[Problem requirements]:
From the entries that follow, copy exactly the lines beginning at the line holding "0.035), (0, 0.035)])" and continuing through the line holding "0.035), (0.395, 1.605)])".

┄┄┄┄┄┄

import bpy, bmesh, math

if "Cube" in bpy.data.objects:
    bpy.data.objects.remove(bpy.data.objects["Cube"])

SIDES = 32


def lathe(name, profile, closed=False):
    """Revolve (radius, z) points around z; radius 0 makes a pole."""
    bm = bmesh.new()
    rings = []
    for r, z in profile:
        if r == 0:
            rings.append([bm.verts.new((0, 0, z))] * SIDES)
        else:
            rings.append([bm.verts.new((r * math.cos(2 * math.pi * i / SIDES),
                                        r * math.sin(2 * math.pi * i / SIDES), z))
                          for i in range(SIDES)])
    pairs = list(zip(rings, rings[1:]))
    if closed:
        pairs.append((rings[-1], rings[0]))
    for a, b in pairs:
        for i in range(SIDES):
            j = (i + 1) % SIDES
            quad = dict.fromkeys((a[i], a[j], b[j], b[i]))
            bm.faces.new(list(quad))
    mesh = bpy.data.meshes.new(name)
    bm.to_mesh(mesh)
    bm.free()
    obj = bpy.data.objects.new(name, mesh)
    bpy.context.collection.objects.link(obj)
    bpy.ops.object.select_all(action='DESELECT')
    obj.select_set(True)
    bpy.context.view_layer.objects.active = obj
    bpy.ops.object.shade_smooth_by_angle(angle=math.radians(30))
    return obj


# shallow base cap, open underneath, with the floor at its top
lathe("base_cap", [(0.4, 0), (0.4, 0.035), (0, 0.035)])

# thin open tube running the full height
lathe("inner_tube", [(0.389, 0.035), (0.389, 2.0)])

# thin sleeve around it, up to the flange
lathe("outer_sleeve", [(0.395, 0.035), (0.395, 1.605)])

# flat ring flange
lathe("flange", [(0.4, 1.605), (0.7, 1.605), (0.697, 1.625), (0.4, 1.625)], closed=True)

┄┄┄┄┄┄

[The completed task]:
lathe("base_cap", [(0.4, 0), (0.4, 0.035), (0, 0.035)])

# thin open tube running the full height
lathe("inner_tube", [(0.389, 0.035), (0.389, 2.0)])

# thin sleeve around it, up to the flange
lathe("outer_sleeve", [(0.395, 0.035), (0.395, 1.605)])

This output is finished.